Your objective = A single number is wanted: how many lines of the data below include the string "verts"?

= = = = =

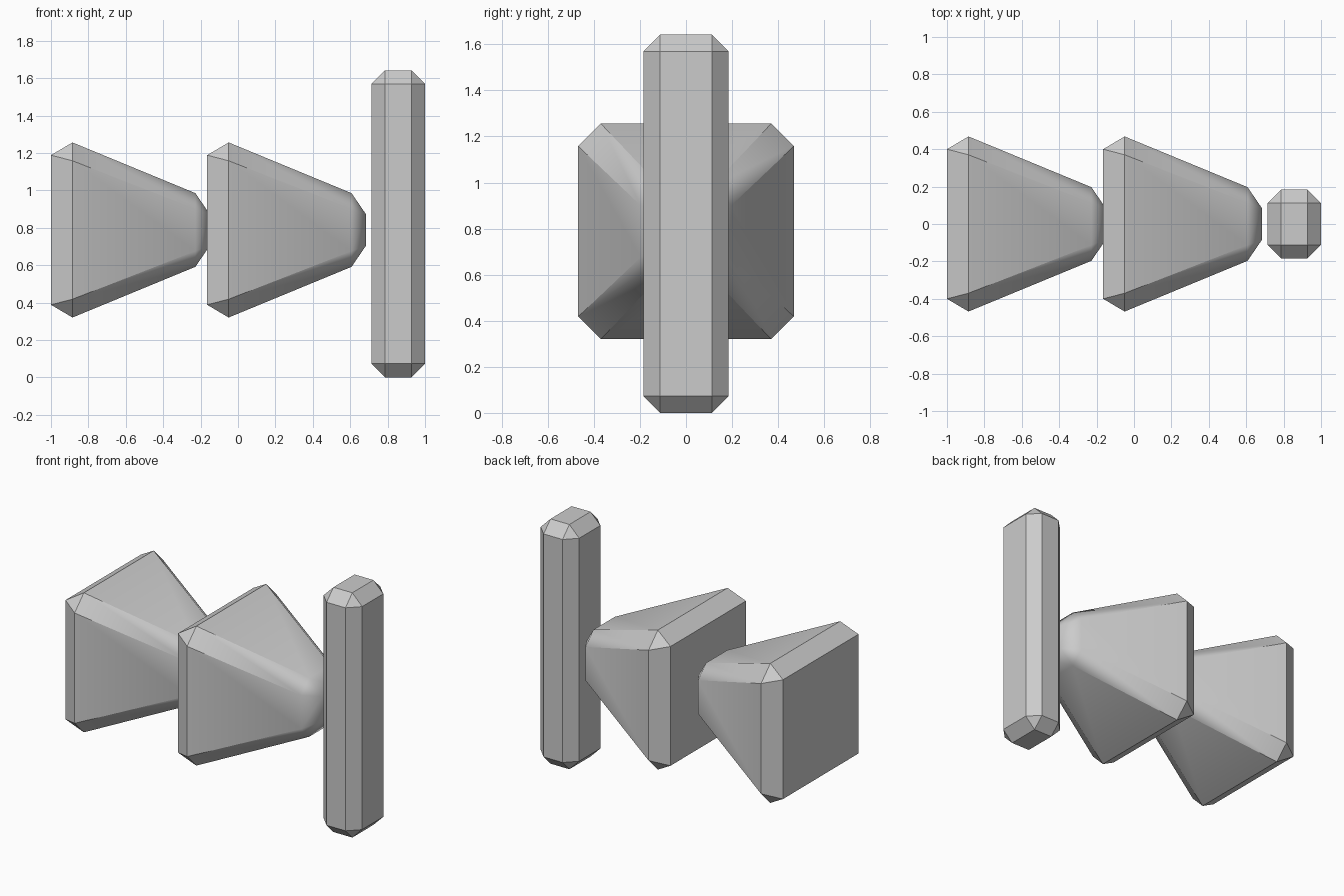
import bpy, bmesh
from math import radians

if "Cube" in bpy.data.objects:
    bpy.data.objects.remove(bpy.data.objects["Cube"])


def finish(bm, name, location):
    bmesh.ops.recalc_face_normals(bm, faces=bm.faces)
    mesh = bpy.data.meshes.new(name)
    bm.to_mesh(mesh)
    bm.free()
    obj = bpy.data.objects.new(name, mesh)
    obj.location = location
    bpy.context.collection.objects.link(obj)
    return obj


def ring(bm, x, corner):
    """Repeat the corner points through four quarter turns around x."""
    verts = []
    for k in range(4):
        for y, z in corner:
            for _ in range(k):
                y, z = -z, y
            verts.append(bm.verts.new((x, y, z)))
    return verts


def cap(bm, square, octagon):
    """Flat square end, chamfers and corner triangles down to an octagon."""
    bm.faces.new(square)
    for k in range(4):
        bm.faces.new((square[k], octagon[2 * k], octagon[2 * k + 1]))
        bm.faces.new((square[k], octagon[2 * k + 1],
                      octagon[(2 * k + 2) % 8], square[(k + 1) % 4]))


def arrow(name, x):
    bm = bmesh.new()
    base = ring(bm, 0, [(0.40, 0.40)])
    wide = ring(bm, 0.115, [(0.468, 0.37), (0.37, 0.468)])
    narrow = ring(bm, 0.772, [(0.197, 0.113), (0.113, 0.197)])
    tip = ring(bm, 0.85, [(0.083, 0.083)])
    cap(bm, base, wide)
    cap(bm, tip, narrow)
    for i in range(8):
        j = (i + 1) % 8
        bm.faces.new((wide[i], wide[j], narrow[j], narrow[i]))
    obj = finish(bm, name, (x, 0, 0.788))
    # Blended shading only at the shallow tip edges
    bpy.ops.object.select_all(action='DESELECT')
    obj.select_set(True)
    bpy.context.view_layer.objects.active = obj
    bpy.ops.object.shade_smooth_by_angle(angle=radians(37))
    mod = obj.modifiers.new("face_weighting", 'WEIGHTED_NORMAL')
    mod.keep_sharp = True


# Two chamfered arrowheads pointing right
arrow("left_arrow", -1.0)
arrow("right_arrow", -0.165)

# Upright chamfered bar
bm = bmesh.new()
bmesh.ops.create_cube(bm, size=1)
bmesh.ops.scale(bm, vec=(0.286, 0.37, 1.642), verts=bm.verts)
bmesh.ops.bevel(bm, geom=bm.edges[:], offset=0.073, segments=1,
                affect='EDGES', profile=0.5)
finish(bm, "upright_bar", (0.857, 0, 0.821))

= = = = =

Answer = 4